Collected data

****

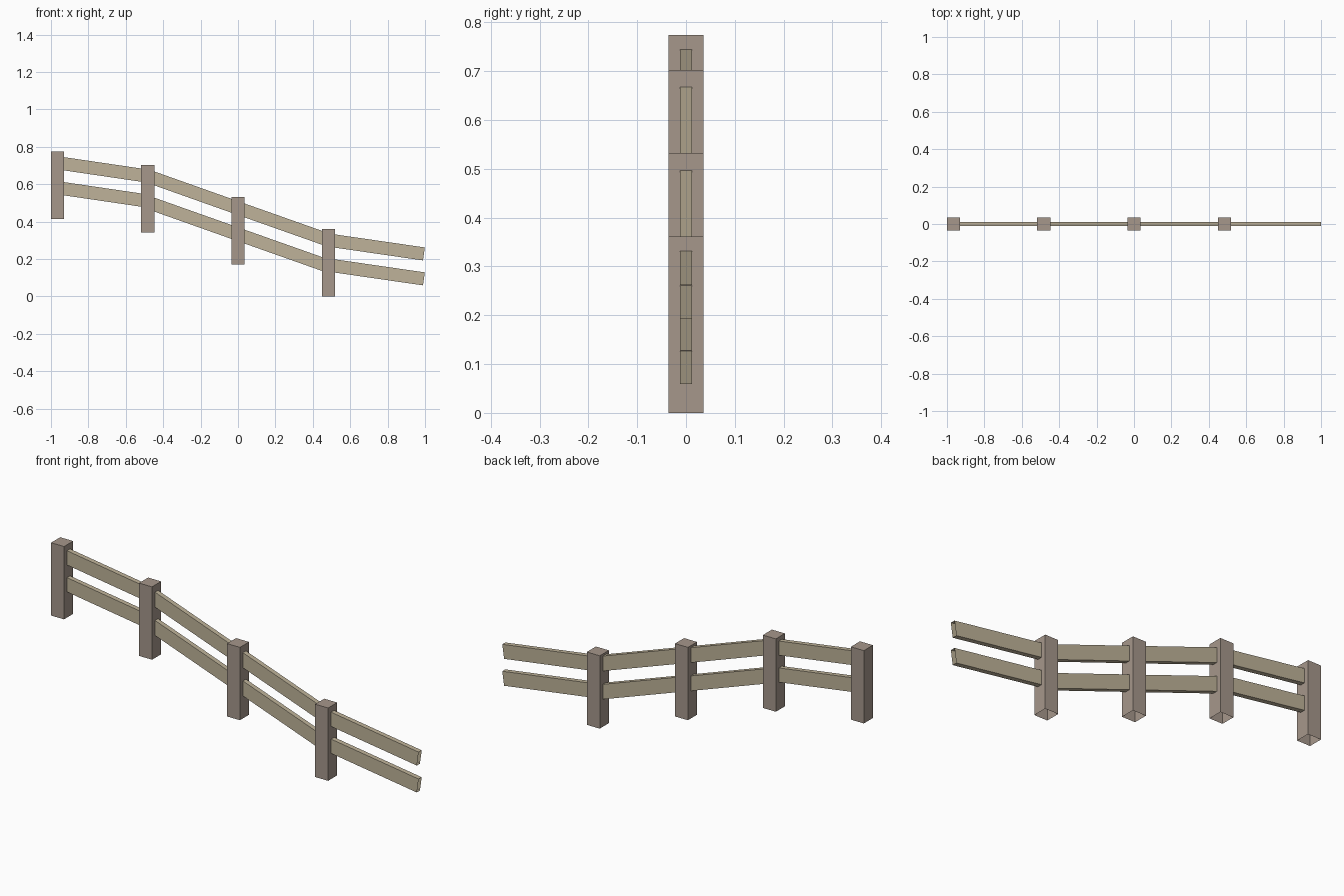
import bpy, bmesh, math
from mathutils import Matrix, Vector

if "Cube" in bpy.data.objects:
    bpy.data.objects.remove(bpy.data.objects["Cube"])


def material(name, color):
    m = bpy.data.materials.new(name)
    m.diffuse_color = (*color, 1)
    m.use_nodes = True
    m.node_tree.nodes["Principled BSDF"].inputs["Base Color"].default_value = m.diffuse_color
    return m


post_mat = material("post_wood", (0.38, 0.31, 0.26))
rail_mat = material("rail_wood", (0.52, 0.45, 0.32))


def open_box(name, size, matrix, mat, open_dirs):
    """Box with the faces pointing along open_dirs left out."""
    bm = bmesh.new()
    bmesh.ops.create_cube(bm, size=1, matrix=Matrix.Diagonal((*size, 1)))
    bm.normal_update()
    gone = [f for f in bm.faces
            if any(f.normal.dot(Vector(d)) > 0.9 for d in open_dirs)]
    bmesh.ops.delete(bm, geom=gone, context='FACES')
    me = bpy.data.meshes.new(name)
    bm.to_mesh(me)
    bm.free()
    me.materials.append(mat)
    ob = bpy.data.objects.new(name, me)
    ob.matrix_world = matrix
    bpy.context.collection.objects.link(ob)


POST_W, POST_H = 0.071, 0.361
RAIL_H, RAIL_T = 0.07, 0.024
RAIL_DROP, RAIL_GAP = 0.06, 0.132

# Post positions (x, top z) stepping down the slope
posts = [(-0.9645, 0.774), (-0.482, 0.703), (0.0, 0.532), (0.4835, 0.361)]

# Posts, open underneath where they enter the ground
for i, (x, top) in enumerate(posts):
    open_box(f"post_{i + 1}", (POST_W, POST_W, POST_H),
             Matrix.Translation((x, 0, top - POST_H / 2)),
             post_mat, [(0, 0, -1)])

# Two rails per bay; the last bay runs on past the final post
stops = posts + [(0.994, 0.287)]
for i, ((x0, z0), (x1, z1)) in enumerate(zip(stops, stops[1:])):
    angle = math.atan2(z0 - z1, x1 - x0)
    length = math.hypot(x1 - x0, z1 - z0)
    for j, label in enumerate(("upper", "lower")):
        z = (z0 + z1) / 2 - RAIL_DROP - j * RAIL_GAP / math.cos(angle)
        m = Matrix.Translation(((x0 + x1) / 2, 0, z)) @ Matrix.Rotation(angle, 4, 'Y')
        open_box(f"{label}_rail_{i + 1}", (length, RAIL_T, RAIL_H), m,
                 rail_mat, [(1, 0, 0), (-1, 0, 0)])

****

Work request
Where a picture appears in the data, omit it; restate the rest word for word.

Expected answer
import bpy, bmesh, math
from mathutils import Matrix, Vector

if "Cube" in bpy.data.objects:
    bpy.data.objects.remove(bpy.data.objects["Cube"])


def material(name, color):
    m = bpy.data.materials.new(name)
    m.diffuse_color = (*color, 1)
    m.use_nodes = True
    m.node_tree.nodes["Principled BSDF"].inputs["Base Color"].default_value = m.diffuse_color
    return m


post_mat = material("post_wood", (0.38, 0.31, 0.26))
rail_mat = material("rail_wood", (0.52, 0.45, 0.32))


def open_box(name, size, matrix, mat, open_dirs):
    """Box with the faces pointing along open_dirs left out."""
    bm = bmesh.new()
    bmesh.ops.create_cube(bm, size=1, matrix=Matrix.Diagonal((*size, 1)))
    bm.normal_update()
    gone = [f for f in bm.faces
            if any(f.normal.dot(Vector(d)) > 0.9 for d in open_dirs)]
    bmesh.ops.delete(bm, geom=gone, context='FACES')
    me = bpy.data.meshes.new(name)
    bm.to_mesh(me)
    bm.free()
    me.materials.append(mat)
    ob = bpy.data.objects.new(name, me)
    ob.matrix_world = matrix
    bpy.context.collection.objects.link(ob)


POST_W, POST_H = 0.071, 0.361
RAIL_H, RAIL_T = 0.07, 0.024
RAIL_DROP, RAIL_GAP = 0.06, 0.132

# Post positions (x, top z) stepping down the slope
posts = [(-0.9645, 0.774), (-0.482, 0.703), (0.0, 0.532), (0.4835, 0.361)]

# Posts, open underneath where they enter the ground
for i, (x, top) in enumerate(posts):
    open_box(f"post_{i + 1}", (POST_W, POST_W, POST_H),
             Matrix.Translation((x, 0, top - POST_H / 2)),
             post_mat, [(0, 0, -1)])

# Two rails per bay; the last bay runs on past the final post
stops = posts + [(0.994, 0.287)]
for i, ((x0, z0), (x1, z1)) in enumerate(zip(stops, stops[1:])):
    angle = math.atan2(z0 - z1, x1 - x0)
    length = math.hypot(x1 - x0, z1 - z0)
    for j, label in enumerate(("upper", "lower")):
        z = (z0 + z1) / 2 - RAIL_DROP - j * RAIL_GAP / math.cos(angle)
        m = Matrix.Translation(((x0 + x1) / 2, 0, z)) @ Matrix.Rotation(angle, 4, 'Y')
        open_box(f"{label}_rail_{i + 1}", (length, RAIL_T, RAIL_H), m,
                 rail_mat, [(1, 0, 0), (-1, 0, 0)])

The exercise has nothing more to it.